Information supplied:
::::
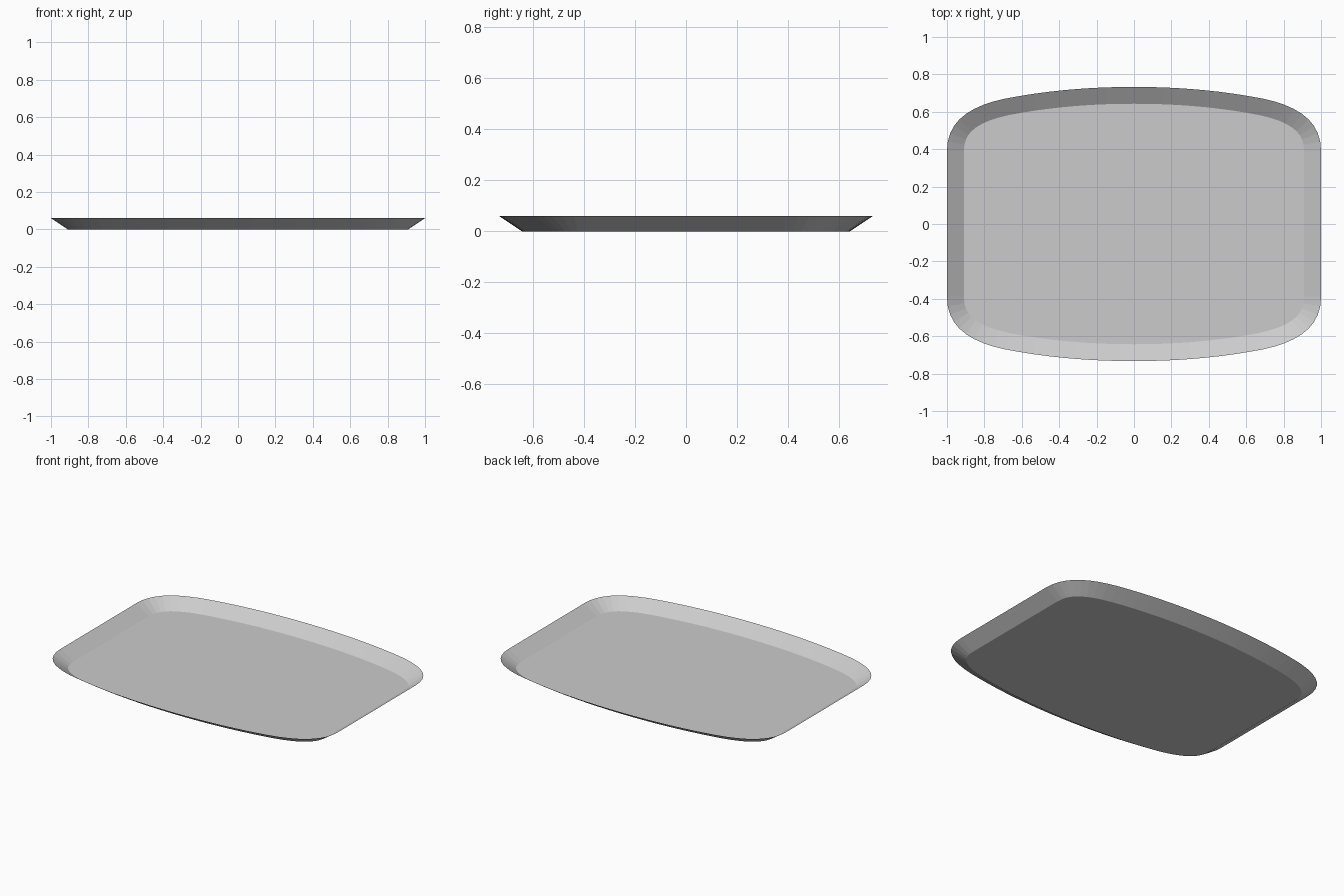
import bpy
import bmesh
from mathutils import Vector
from mathutils.geometry import interpolate_bezier

cube = bpy.data.objects.get("Cube")
if cube:
    bpy.data.objects.remove(cube, do_unlink=True)

HEIGHT = 0.06
INSET = 0.09

# One plain grey
grey = bpy.data.materials.new("tray grey")
grey.use_nodes = True
colour = (0.6, 0.6, 0.6, 1)
grey.diffuse_color = colour
grey.node_tree.nodes["Principled BSDF"].inputs["Base Color"].default_value = colour

# Quarter of the rim: rounded corner, then a gently bowed long edge
corner = [(1, 0.39), (1, 0.55), (0.88, 0.63), (0.69, 0.67)]
long_edge = [(0.69, 0.67), (0.46, 0.715), (0.23, 0.733), (0, 0.733)]


def curve(points, count):
    return [p.to_2d() for p in interpolate_bezier(*[Vector((x, y, 0)) for x, y in points], count)]


quarter = curve(corner, 10) + curve(long_edge, 10)[1:]
half = quarter + [Vector((-p.x, p.y)) for p in reversed(quarter[:-1])]
rim = half + [-p for p in half]


def inset(i):
    """Move a rim point inward along the mitred normals of its two edges."""
    before = (rim[i] - rim[i - 1]).normalized()
    after = (rim[(i + 1) % len(rim)] - rim[i]).normalized()
    n1, n2 = Vector((-before.y, before.x)), Vector((-after.y, after.x))
    return rim[i] + (n1 + n2) * INSET / (1 + n1.dot(n2))


# Tray: flat floor and sloping wall, one open sheet
bm = bmesh.new()
top = [bm.verts.new((p.x, p.y, HEIGHT)) for p in rim]
base = [bm.verts.new((*inset(i), 0)) for i in range(len(rim))]
bm.faces.new(base)
for i in range(len(rim)):
    j = (i + 1) % len(rim)
    bm.faces.new((top[i], top[j], base[j], base[i]))

mesh = bpy.data.meshes.new("tray")
bm.normal_update()
bm.to_mesh(mesh)
bm.free()
mesh.materials.append(grey)
tray = bpy.data.objects.new("tray", mesh)
bpy.context.collection.objects.link(tray)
::::
What the exercise asks: Filter the data above by the word "grey" and copy every line that matches.

Written response:
# One plain grey
grey = bpy.data.materials.new("tray grey")
grey.use_nodes = True
grey.diffuse_color = colour
grey.node_tree.nodes["Principled BSDF"].inputs["Base Color"].default_value = colour
mesh.materials.append(grey)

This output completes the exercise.